The early enthusiasts who had the opportunity to sample this single cask whisky declared that it simply tasted better than any other single malt they had drunk, and that malts tasted better than blends. Society founder Phillip ‘Pip’ Hills subsequently wrote in his book Scots on Scotch about the reasons why it proved so popular.
“Firstly, casks of whisky vary greatly in type and quality, and the cask has a profound influence on the whisky that is matured in it. When bottling malt, distillers put together the contents of many casks, some of which are not necessarily of the highest quality.
“Secondly, we were taking the stuff straight from the cask, whereas almost all of those distillers who bottled malt at all, bottled it after subjecting it to a process called chill-filtering. This consists of refrigerating the spirit and then filtering it very finely, so as to ensure that the whisky in the bottle cannot go cloudy. The result is by any standard a very fine liquor, but it lacks some of the character of malt whisky taken, unfiltered, from a single cask.”
By November 1983, the SMWS offered its first bottlings to members: casks 1.1 and 1.2 were identified as being from Glenfarclas, the others a Speyside and an Islay from unnamed distilleries. The iconic SMWS code for distillery and cask number was born – 35 years later we bottle around 500 casks a year, and we’re now up to distillery 135. Members have never had more choice or more variety of flavour profiles.
As The Scotch Malt Whisky Society enters its 35th year, we celebrate the spirited visionaries who saw the potential of whisky in its purest form at a time no one else was considering it and the wider industry was suffering. Over the course of the year we’ll be recalling key moments in the Society’s development, some of the characters who have played significant roles in its growth, and we’ll be releasing special 35th anniversary bottlings through the course of the year.
Each one has been chosen to demonstrate the kind of intriguing, surprising casks you only stumble across at the Society – and that inspire the same need to share with kindred spirits as those whiskies in Edinburgh in the early 1980s.

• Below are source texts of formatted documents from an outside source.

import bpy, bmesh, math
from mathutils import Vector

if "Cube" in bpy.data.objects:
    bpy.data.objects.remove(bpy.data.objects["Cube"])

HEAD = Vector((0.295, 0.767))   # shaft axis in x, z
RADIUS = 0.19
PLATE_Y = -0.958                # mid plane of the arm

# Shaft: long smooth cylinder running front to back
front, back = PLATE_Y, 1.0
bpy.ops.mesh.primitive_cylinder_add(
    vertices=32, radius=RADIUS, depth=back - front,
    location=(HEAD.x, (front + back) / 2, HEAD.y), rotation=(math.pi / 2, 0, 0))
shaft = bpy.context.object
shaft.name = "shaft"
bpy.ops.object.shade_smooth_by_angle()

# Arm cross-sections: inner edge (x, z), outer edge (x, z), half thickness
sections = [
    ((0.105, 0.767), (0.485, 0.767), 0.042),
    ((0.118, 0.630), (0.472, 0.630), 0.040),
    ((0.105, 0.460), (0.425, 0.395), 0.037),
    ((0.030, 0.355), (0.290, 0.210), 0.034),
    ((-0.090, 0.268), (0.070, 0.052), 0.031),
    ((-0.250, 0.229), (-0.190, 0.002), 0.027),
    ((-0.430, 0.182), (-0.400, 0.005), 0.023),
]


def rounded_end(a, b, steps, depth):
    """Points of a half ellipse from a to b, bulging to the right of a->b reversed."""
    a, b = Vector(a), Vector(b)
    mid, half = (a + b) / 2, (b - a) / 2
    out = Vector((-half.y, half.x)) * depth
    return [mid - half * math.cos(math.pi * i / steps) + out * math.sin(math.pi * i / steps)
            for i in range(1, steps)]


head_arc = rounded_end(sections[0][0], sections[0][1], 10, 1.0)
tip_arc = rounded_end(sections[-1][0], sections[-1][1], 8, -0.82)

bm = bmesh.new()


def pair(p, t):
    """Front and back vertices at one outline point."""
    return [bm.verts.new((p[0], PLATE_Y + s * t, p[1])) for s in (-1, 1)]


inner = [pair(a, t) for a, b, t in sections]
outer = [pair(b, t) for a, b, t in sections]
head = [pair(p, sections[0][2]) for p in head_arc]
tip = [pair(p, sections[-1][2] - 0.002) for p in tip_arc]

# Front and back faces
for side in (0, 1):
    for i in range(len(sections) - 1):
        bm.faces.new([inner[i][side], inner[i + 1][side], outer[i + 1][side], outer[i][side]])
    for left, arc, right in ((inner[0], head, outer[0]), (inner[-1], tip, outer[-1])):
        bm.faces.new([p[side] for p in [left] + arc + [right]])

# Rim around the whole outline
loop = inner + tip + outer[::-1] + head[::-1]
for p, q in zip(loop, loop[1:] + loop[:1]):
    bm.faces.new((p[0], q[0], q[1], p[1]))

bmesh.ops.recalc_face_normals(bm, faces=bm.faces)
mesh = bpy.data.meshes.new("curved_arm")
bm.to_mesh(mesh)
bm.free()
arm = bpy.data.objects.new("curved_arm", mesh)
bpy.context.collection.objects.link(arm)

We’ll also be throwing special events and 35th anniversary parties to celebrate your involvement in the Society – and your role as the lifeblood running through the veins of everything we do.
Here’s to a fantastic 35th anniversary year, and many more to come.